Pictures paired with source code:
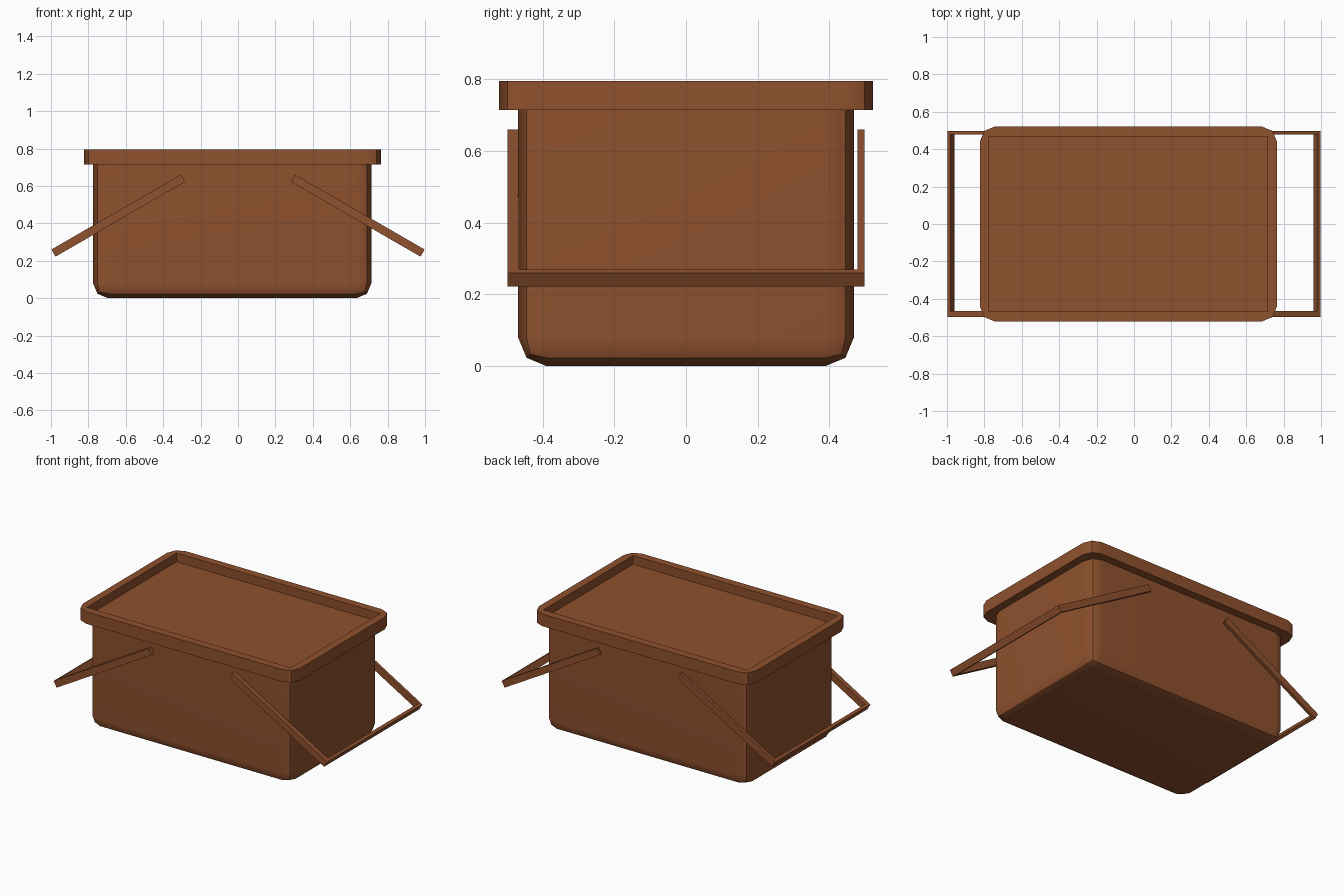
import bpy, bmesh, math
from mathutils import Matrix, Vector

if "Cube" in bpy.data.objects:
    bpy.data.objects.remove(bpy.data.objects["Cube"])

brown = bpy.data.materials.new("brown")
brown.diffuse_color = (0.275, 0.082, 0.027, 1)
brown.use_nodes = True
brown.node_tree.nodes["Principled BSDF"].inputs["Base Color"].default_value = brown.diffuse_color

X0, X1, Y = -0.775, 0.713, 0.468      # body footprint
RX0, RX1, RY = -0.824, 0.764, 0.521   # lid footprint
RIM_LOW, RIM_TOP, FLOOR, R = 0.715, 0.795, 0.738, 0.08


def finish(name, bm, smooth=False):
    bmesh.ops.recalc_face_normals(bm, faces=bm.faces[:])
    me = bpy.data.meshes.new(name)
    bm.to_mesh(me)
    bm.free()
    me.materials.append(brown)
    ob = bpy.data.objects.new(name, me)
    bpy.context.collection.objects.link(ob)
    if smooth:
        bpy.ops.object.select_all(action='DESELECT')
        ob.select_set(True)
        bpy.context.view_layer.objects.active = ob
        bpy.ops.object.shade_smooth_by_angle(angle=math.radians(30))
        ob.modifiers.new("weighted", 'WEIGHTED_NORMAL').keep_sharp = True
    return ob


def add_box(bm, lo, hi, mat=Matrix()):
    lo, hi = Vector(lo), Vector(hi)
    m = mat @ Matrix.Translation((lo + hi) / 2) @ Matrix.Diagonal((*(hi - lo), 1))
    bmesh.ops.create_cube(bm, size=1, matrix=m)


# Basket body: box with rounded sides and base
bm = bmesh.new()
top = 0.725
add_box(bm, (X0, -Y, 0), (X1, Y, top))
edges = [e for e in bm.edges if min(v.co.z for v in e.verts) < 0.01]
bmesh.ops.bevel(bm, geom=edges, offset=R, segments=2, profile=0.5, affect='EDGES')
finish("basket_body", bm, True)

# Lid: rounded outline with a sharp-cornered recess
bm = bmesh.new()
outline = []
for i, (cx, cy) in enumerate([(RX1 - R, RY - R), (RX0 + R, RY - R),
                              (RX0 + R, -RY + R), (RX1 - R, -RY + R)]):
    for k in range(3):
        a = math.radians(90 * i + 45 * k)
        outline.append((cx + R * math.cos(a), cy + R * math.sin(a)))
inner = [(X1, Y), (X0, Y), (X0, -Y), (X1, -Y)]
low = [bm.verts.new((x, y, RIM_LOW)) for x, y in outline]
high = [bm.verts.new((x, y, RIM_TOP)) for x, y in outline]
lip = [bm.verts.new((x, y, RIM_TOP)) for x, y in inner]
floor = [bm.verts.new((x, y, FLOOR)) for x, y in inner]
bm.faces.new(low)
bm.faces.new(floor)
for i in range(12):
    j = (i + 1) % 12
    bm.faces.new((low[i], low[j], high[j], high[i]))
for c in range(4):
    n, k = (c + 1) % 4, 3 * c
    bm.faces.new((high[k], high[k + 1], lip[c]))
    bm.faces.new((high[k + 1], high[k + 2], lip[c]))
    bm.faces.new((high[k + 2], high[(k + 3) % 12], lip[n], lip[c]))
    bm.faces.new((lip[c], lip[n], floor[n], floor[c]))
finish("lid", bm, True)

# Two swung-down handles: U frames tilted 30 degrees
L, W, T = 0.80, 0.044, 0.019
for side, name in ((1, "right_handle"), (-1, "left_handle")):
    m = (Matrix.Diagonal((side, 1, 1, 1)) @ Matrix.Translation((0.294, 0, 0.641))
         @ Matrix.Rotation(math.radians(30), 4, 'Y'))
    bm = bmesh.new()
    h = W / 2
    add_box(bm, (0, -0.497, -h), (L, -0.466, h), m)
    add_box(bm, (0, 0.478, -h), (L, 0.497, h), m)
    add_box(bm, (L - T, -0.466, -h), (L, 0.478, h), m)
    finish(name, bm)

--- What is being asked ---
What is needed is a word-for-word restatement of every line from the one with "bm.faces.new((low[i], low[j], high[j], high[i]))" to the end of the entries above.

--- Solution to this exercise ---
    bm.faces.new((low[i], low[j], high[j], high[i]))
for c in range(4):
    n, k = (c + 1) % 4, 3 * c
    bm.faces.new((high[k], high[k + 1], lip[c]))
    bm.faces.new((high[k + 1], high[k + 2], lip[c]))
    bm.faces.new((high[k + 2], high[(k + 3) % 12], lip[n], lip[c]))
    bm.faces.new((lip[c], lip[n], floor[n], floor[c]))
finish("lid", bm, True)

# Two swung-down handles: U frames tilted 30 degrees
L, W, T = 0.80, 0.044, 0.019
for side, name in ((1, "right_handle"), (-1, "left_handle")):
    m = (Matrix.Diagonal((side, 1, 1, 1)) @ Matrix.Translation((0.294, 0, 0.641))
         @ Matrix.Rotation(math.radians(30), 4, 'Y'))
    bm = bmesh.new()
    h = W / 2
    add_box(bm, (0, -0.497, -h), (L, -0.466, h), m)
    add_box(bm, (0, 0.478, -h), (L, 0.497, h), m)
    add_box(bm, (L - T, -0.466, -h), (L, 0.478, h), m)
    finish(name, bm)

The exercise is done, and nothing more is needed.